At 3 PM Sensei steps up to the demonstration board and places two white stones in the corner, as illustrated in Diagram 1. "Okay, every-body, what do you think of this corner enclosure? It's kind of unusual, isn't it? You don't see it often in your games, do you? It has weaknesses, though, doesn't it? Do you know where those weaknesses are? Of course those weaknesses don't become apparent until there are opponent's stones in the area.
With that Sensei places the black stones on the board. "Who can tell me where the weaknesses in this corner are?" Then he points to someone in the audience. "What do you say?" "I think the 3-3 point is the biggest weakness." "Okay, thank you. He says a. How about you," continues Sensei, pointing at another listener. "Maybe b." "Thank you. How about you?" "I think c is a weak point." "Thank you," says Sensei and continues until all have given a response. Then he examines the choices.
"We can dismiss c as an endgame move. It's certainly too early to play it here, when there are other, more important weaknesses to exploit. Someone thought that the 3-3 point is the biggest weakness. That is correct. The basic variation to consider is that of Diagram 2. Black lives easily with the sequence to 7. And please remember to play the move at 7 in situations like this. Can anyone tell me why?" Immediately a voice called out: "It makes definite eyes in the corner!" Obviously, that was a regular student of Sensei's lectures who had taken his teachings to heart. "Yes! Of course it does!" Sensei remarked with a delighted look.

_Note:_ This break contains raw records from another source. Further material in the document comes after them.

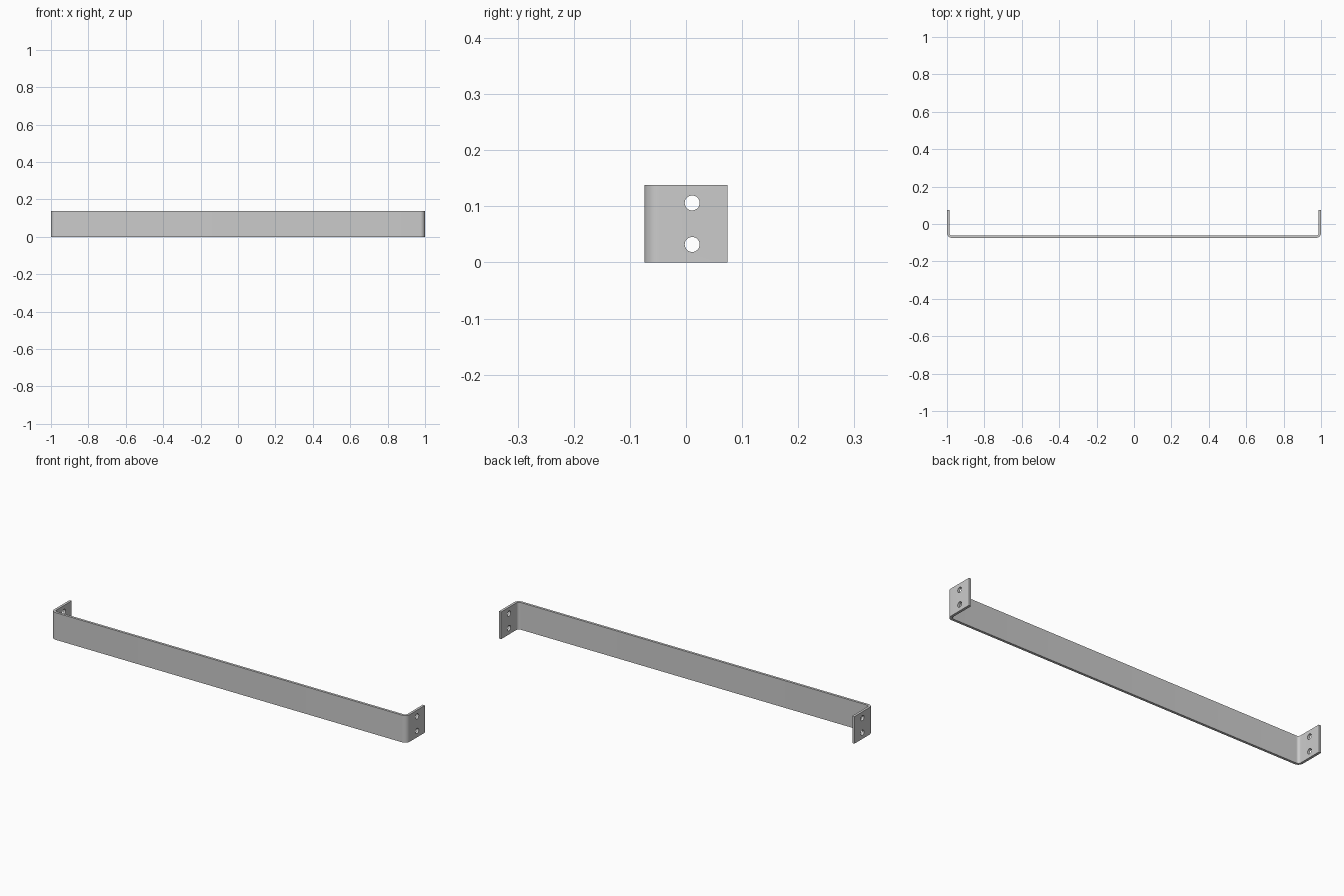
import bpy, bmesh, math

if "Cube" in bpy.data.objects:
    bpy.data.objects.remove(bpy.data.objects["Cube"])

HALF, Y0, Y1, H = 1.0, -0.074, 0.074, 0.138   # overall extents
T, R_OUT, SEG = 0.0125, 0.026, 10             # sheet thickness, outer bend radius
HOLE_R, HOLE_Y, HOLE_Z = 0.0133, 0.011, (0.032, 0.106)


def right_path(radius, x_edge):
    """Bend arc then flange tip on the +x side."""
    cx, cy = HALF - R_OUT, Y0 + R_OUT
    pts = []
    for i in range(SEG + 1):
        a = -math.pi / 2 + (math.pi / 2) * i / SEG
        pts.append((cx + radius * math.cos(a), cy + radius * math.sin(a)))
    return pts + [(x_edge, Y1)]


def mirrored(pts):
    return [(-x, y) for x, y in reversed(pts)]


# U-shaped bent strap: quads between outer and inner outline, extruded upwards
right_out, right_in = right_path(R_OUT, HALF), right_path(R_OUT - T, HALF - T)
outer = mirrored(right_out) + right_out
inner = mirrored(right_in) + right_in
bm = bmesh.new()
vo = [bm.verts.new((x, y, 0)) for x, y in outer]
vi = [bm.verts.new((x, y, 0)) for x, y in inner]
faces = [bm.faces.new((vo[i], vo[i + 1], vi[i + 1], vi[i])) for i in range(len(vo) - 1)]
ext = bmesh.ops.extrude_face_region(bm, geom=faces, use_keep_orig=True)
top = [g for g in ext["geom"] if isinstance(g, bmesh.types.BMVert)]
bmesh.ops.translate(bm, verts=top, vec=(0, 0, H))
bmesh.ops.recalc_face_normals(bm, faces=bm.faces)
mesh = bpy.data.meshes.new("bent_strap")
bm.to_mesh(mesh)
bm.free()
strap = bpy.data.objects.new("bent_strap", mesh)
bpy.context.collection.objects.link(strap)
bpy.context.view_layer.objects.active = strap

# Two bolt holes through each end flange
for side in (-1, 1):
    for z in HOLE_Z:
        bpy.ops.mesh.primitive_cylinder_add(
            vertices=32, radius=HOLE_R, depth=0.06,
            location=(side * (HALF - T / 2), HOLE_Y, z), rotation=(0, math.pi / 2, 0))
        cutter = bpy.context.object
        cutter.name = "hole_cutter"
        cutter.hide_render = True
        bpy.context.view_layer.objects.active = strap
        mod = strap.modifiers.new("bolt_hole", "BOOLEAN")
        mod.operation, mod.solver, mod.object = "DIFFERENCE", "EXACT", cutter
        bpy.ops.object.modifier_apply(modifier=mod.name)
        bpy.data.objects.remove(cutter)

# Smooth bends and holes, crisp sheet edges
bpy.ops.object.select_all(action="DESELECT")
strap.select_set(True)
bpy.context.view_layer.objects.active = strap
bpy.ops.object.shade_smooth_by_angle(angle=math.radians(30))
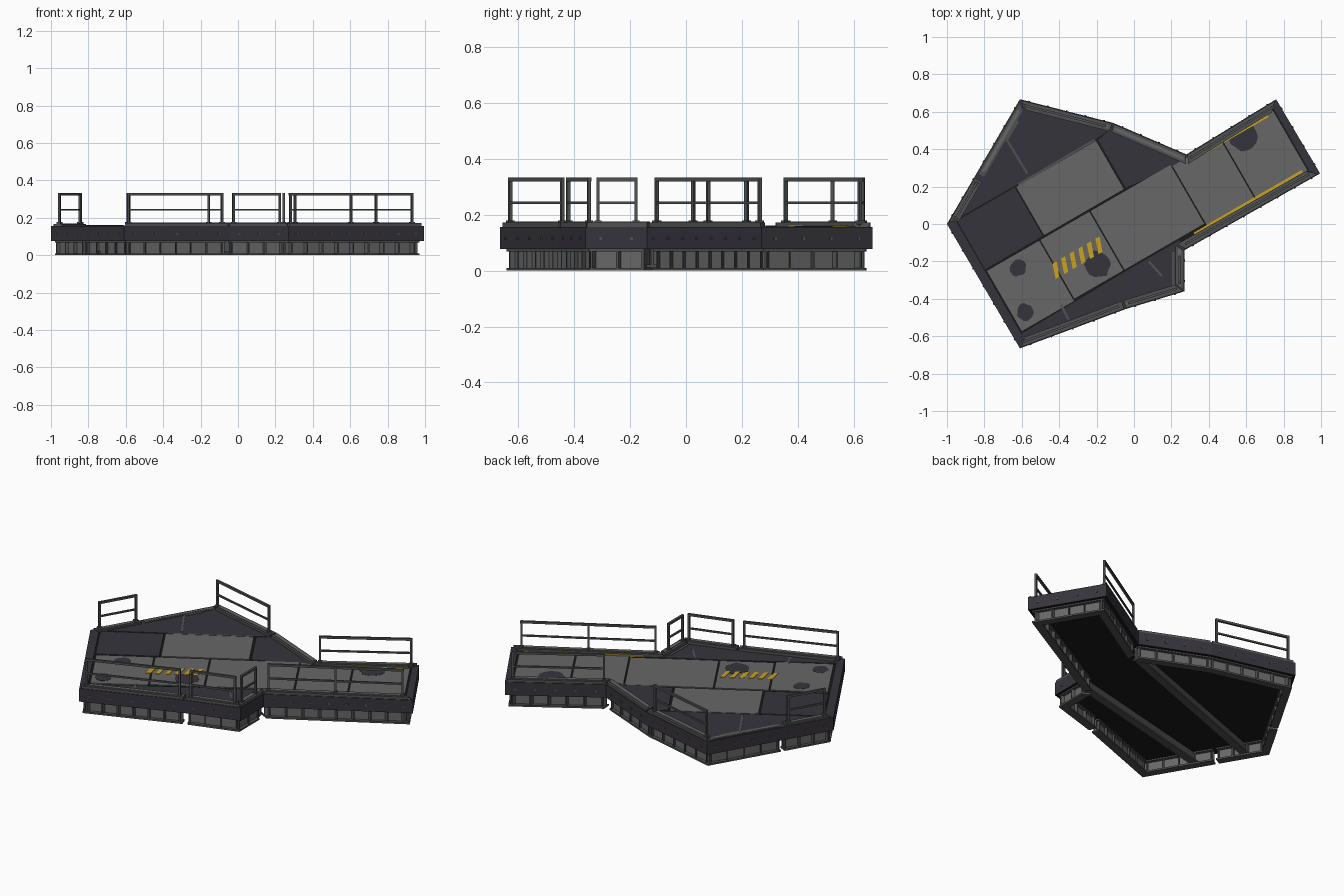
import bpy, bmesh, math, random
from mathutils import Vector as V

if "Cube" in bpy.data.objects:
    bpy.data.objects.remove(bpy.data.objects["Cube"])
random.seed(4)

def mat(name, r, g, b):
    m = bpy.data.materials.new(name)
    m.diffuse_color = (r, g, b, 1)
    m.use_nodes = True
    m.node_tree.nodes["Principled BSDF"].inputs["Base Color"].default_value = m.diffuse_color
    return m
LIGHT = mat("plate_grey", .135, .135, .137)
DARK = mat("dark_plate", .037, .034, .045)
TRIM = mat("trim_grey", .080, .083, .084)
BLACK = mat("underside_black", .010, .010, .011)
YELLOW = mat("hazard_yellow", .60, .37, .012)

# Outline of the platform, clockwise from the back left corner
OUT = [V(p) for p in [(-.61, .667), (-.11, .54), (.28, .372), (.76, .667), (.995, .27),
                      (.27, -.14), (.27, -.36), (-.045, -.455), (-.61, -.665), (-1, 0)]]
AB, BC, CD, DE, EF, FG, GH, HI, IJ, JA = range(10)
N = 10
U, W = V((math.cos(math.pi/6), .5)), V((-.5, math.cos(math.pi/6)))

def uv(u, v):
    return U*u + W*v

def inward(i):
    d = (OUT[(i+1) % N] - OUT[i]).normalized()
    return V((d.y, -d.x))

def offset(d):
    """Outline moved inward by d with mitred corners."""
    res = []
    for i in range(N):
        a, b = inward(i-1), inward(i)
        res.append(OUT[i] + (a+b) * (d / (1 + a.dot(b))))
    return res

class Part:
    """Collects prisms into one object."""
    def __init__(self, name, *mats):
        self.name, self.mats, self.bm = name, mats, bmesh.new()

    def prism(self, pts, z0, z1, top=0, side=0, bottom=0):
        area = sum(p.x*q.y - q.x*p.y for p, q in zip(pts, pts[1:] + pts[:1]))
        if area < 0:
            pts = pts[::-1]
        lo = [self.bm.verts.new((p.x, p.y, z0)) for p in pts]
        hi = [self.bm.verts.new((p.x, p.y, z1)) for p in pts]
        self.bm.faces.new(lo[::-1]).material_index = bottom
        self.bm.faces.new(hi).material_index = top
        n = len(pts)
        for i in range(n):
            j = (i+1) % n
            self.bm.faces.new((lo[i], lo[j], hi[j], hi[i])).material_index = side

    def strip(self, i, d0, d1, z0, z1, t0=0, t1=1):
        """Mitred strip along edge i between two inward offsets."""
        a, b = offset(d0), offset(d1)
        j = (i+1) % N
        self.prism([a[i].lerp(a[j], t0), a[i].lerp(a[j], t1),
                    b[i].lerp(b[j], t1), b[i].lerp(b[j], t0)], z0, z1)

    def bar(self, p, q, w, z0, z1):
        n = (q-p).normalized()
        n = V((-n.y, n.x)) * (w/2)
        self.prism([p-n, q-n, q+n, p+n], z0, z1)

    def done(self):
        me = bpy.data.meshes.new(self.name)
        self.bm.to_mesh(me)
        self.bm.free()
        for m in self.mats:
            me.materials.append(m)
        bpy.context.collection.objects.link(bpy.data.objects.new(self.name, me))

# Deck slab: dark fascia, black seams on top and black underside
s = Part("deck_slab", DARK, BLACK)
s.prism(OUT, .077, .152, top=1, side=0, bottom=1)
s.done()
s = Part("fascia_top_rim", DARK)
for i in range(N):
    s.strip(i, 0, .03, .150, .157)
s.done()

# Fascia bolts
s = Part("fascia_bolts", TRIM)
for i in range(N):
    p, q = OUT[i], OUT[(i+1) % N]
    n = max(2, round((q-p).length / .11))
    d, o = (q-p).normalized(), -inward(i)
    for k in range(n):
        c = p.lerp(q, (k+.5)/n)
        s.prism([c-d*.005, c+d*.005, c+d*.005+o*.004, c-d*.005+o*.004], .110, .120)
s.done()

# Light floor plates: u range, v range along the 30 degree axis
G = .004
s = Part("light_floor_plates", LIGHT)
for u0, u1, v0, v1 in [(-.45, .05, .185, .49), (-.17, .33, -.19, .18), (-.48, -.17, -.19, .18),
                       (-.81, -.48, -.2, .18), (.33, .63, -.22, .17), (.63, .95, -.22, .17)]:
    s.prism([uv(u0+G, v0+G), uv(u1-G, v0+G), uv(u1-G, v1-G), uv(u0+G, v1-G)], .15, .158)
s.done()

# Dark floor plates
I4 = offset(.03)
s = Part("dark_floor_plates", DARK)
for p in [[uv(-.81, .189), uv(-.455, .189), uv(-.455, .488), uv(-.81, .488)],
          [I4[JA], I4[AB], I4[BC], uv(.05, .496), uv(-.81, .496)],
          [uv(.058, .19), I4[CD], I4[BC], uv(.058, .485)],
          [I4[IJ], uv(-.815, -.208), uv(-.175, -.197), uv(.17, -.197), I4[GH], I4[HI]],
          [I4[IJ], uv(-.817, -.205), uv(-.817, .488), I4[JA]],
          [uv(.955, -.23), uv(.97, -.23), uv(.97, .17), uv(.955, .17)]]:
    s.prism(p, .15, .157)
s.done()

# Narrow seam strips on the dark plates
s = Part("seam_strips", TRIM)
for a, b, c, d in [(-.68, .45, -.57, .27), (-.68, .45, -.62, .55), (-.62, .21, -.21, .45),
                   (-.39, -.43, -.35, -.51), (.08, -.2, .15, -.28), (.21, -.15, .21, -.33)]:
    s.bar(V((a, b)), V((c, d)), .012, .15, .159)
s.done()

# Dark worn patches
s = Part("worn_patches", DARK)
for x, y, r in [(.59, .465, .08), (-.62, -.235, .045), (-.58, -.47, .046), (-.195, -.215, .072)]:
    s.prism([V((x, y)) + V((math.cos(a), math.sin(a))) * r * random.uniform(.85, 1.1)
             for a in [k*math.tau/14 for k in range(14)]], .157, .1592)
s.done()

# Yellow edge lines and hazard stripes
s = Part("yellow_markings", YELLOW)
s.bar(uv(.50, .143), uv(.91, .143), .014, .155, .162)
s.bar(uv(.25, -.205), uv(.92, -.205), .014, .155, .162)
for k in range(6):
    u = -.51 + k*.053
    s.prism([uv(u, -.045), uv(u+.025, -.045), uv(u+.052, .035), uv(u+.027, .035)], .157, .1605)
s.done()

# Raised curbs with an inner top strip
s, t = Part("curbs", TRIM), Part("curb_top_strips", LIGHT)
for i in (AB, BC, CD, EF, FG, GH, HI):
    s.strip(i, .004, .048, .15, .172, .012, .988)
    t.strip(i, .018, .034, .17, .1755, .04, .96)
s.strip(JA, .004, .048, .15, .166, .02, .37)
s.strip(JA, .010, .044, .15, .160, .41, .98)
t.strip(JA, .018, .034, .16, .169, .04, .36)
t.strip(JA, .018, .034, .155, .162, .44, .95)
s.done()
t.done()

# Perimeter support beams: flange, web and stiffeners, broken at the gaps
f, w, st = Part("beam_flanges", TRIM), Part("beam_webs", LIGHT), Part("beam_stiffeners", TRIM)
RUNS = [(AB, 0, 1), (BC, 0, .96), (CD, .04, 1), (DE, 0, 1), (EF, 0, .97), (FG, .1, 1),
        (GH, 0, .96), (HI, .03, 1), (IJ, 0, .575), (IJ, .605, 1), (JA, 0, .375), (JA, .405, 1)]
for i, t0, t1 in RUNS:
    f.strip(i, .018, .064, 0, .010, t0, t1)
    f.strip(i, .018, .064, .069, .078, t0, t1)
    w.strip(i, .037, .045, .008, .072, t0, t1)
    L = (OUT[(i+1) % N] - OUT[i]).length * (t1-t0)
    n = max(1, round(L / .105))
    h = .004 / L * (t1-t0)
    for k in range(n+1):
        c = t0 + (t1-t0) * (.03 + .94*k/n)
        st.strip(i, .022, .060, .008, .072, c-h, c+h)
for p in (f, w, st):
    p.done()

# Beams crossing the underside
s = Part("underside_beams", TRIM)
for a, b in [(OUT[CD] + V((-.03, -.05)), V((-.89, -.10))), (OUT[FG] + V((-.03, .02)), V((-.75, -.36)))]:
    s.bar(a, b, .045, .012, .022)
    s.bar(a, b, .010, .02, .08)
s.done()

# Guard rails: edge, start and end fraction, number of spans
def guard_rail(name, i, t0, t1, spans):
    o = offset(.026)
    p, q = o[i].lerp(o[(i+1) % N], t0), o[i].lerp(o[(i+1) % N], t1)
    d = (q-p).normalized()
    r = Part(name, TRIM)
    r.bar(p - d*.006, q + d*.006, .013, .320, .333)
    r.bar(p, q, .009, .238, .248)
    for k in range(spans+1):
        c = p.lerp(q, k/spans)
        r.bar(c - d*.006, c + d*.006, .012, .160, .322)
        r.bar(c - d*.012, c + d*.012, .024, .165, .179)
    r.done()

for name, i, t0, t1, n in [("back_rail", AB, .03, .92, 1), ("arm_back_rail", CD, .05, .97, 1),
                           ("arm_front_rail", EF, .04, .95, 2), ("notch_rail", FG, .25, .88, 1),
                           ("front_short_rail", GH, .07, .90, 1), ("front_long_rail", HI, .06, .98, 1),
                           ("left_rail", JA, .04, .34, 1)]:
    guard_rail(name, i, t0, t1, n)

He then asked another person about the move at b."Well," was the reply, "if black's stone on the upper side was one point to the right, black could play at 1 and 3 in Diagram 3, but it doesn't work here." "Exactly!" Sensei exclaimed. "The variation in question follows the exchange of black a for white b, then black plays c. White cuts with d and f, and black aims to make use of the ataris at g and i. Now if black's stone was one point closer, at j, the white stones would be subject to atari in a ladder to the edge of the board. But as pointed out, that is no good."
Sensei then subtly alters the situation as in Diagram 4. Here black's stone on the upper side is one point closer to the white group, but the black invasion at 1 is still no good since white has an extension on the right side. "Now white can embarrass black by attacking at 6. So you have to be more creative."
"First black must play a diversion with black 1 in Diagram 5. When white responds 2, black can dive in the corner with 3. But what is the best response to white 4?"
At this point Sensei asked the audience to split into 2 groups for individual attention. Each one consisted of five or six people gathered around a go board. Sensei then proceeded to review the lesson in detail, first by asking the group to demonstrate the vital points and the model variations he had just lectured on. Then he took up the test question in Diagram 5. "What would you do if white came at you with the off-beat move of 4 in Diagram 5?" "I would rejoice in my heart!" a confident student piped up.
"Ah!" said Sensei, chuckling. "Someone knows that it is a weak move!" Then he asked all where the vital point was. Most of the students chose the 3-3 point of a in Diagram 6. But then a white move at 1 puts white on the spot. Then the confident student pointed out that black 1 is correct. "Ah! A tricky move! You can see that black is aiming at the point of b. The variation in Diagram 7 leaves a weakness at a."
After a few concluding remarks, Sensei dismissed the class. It had been another delightful day at the LA Go Club.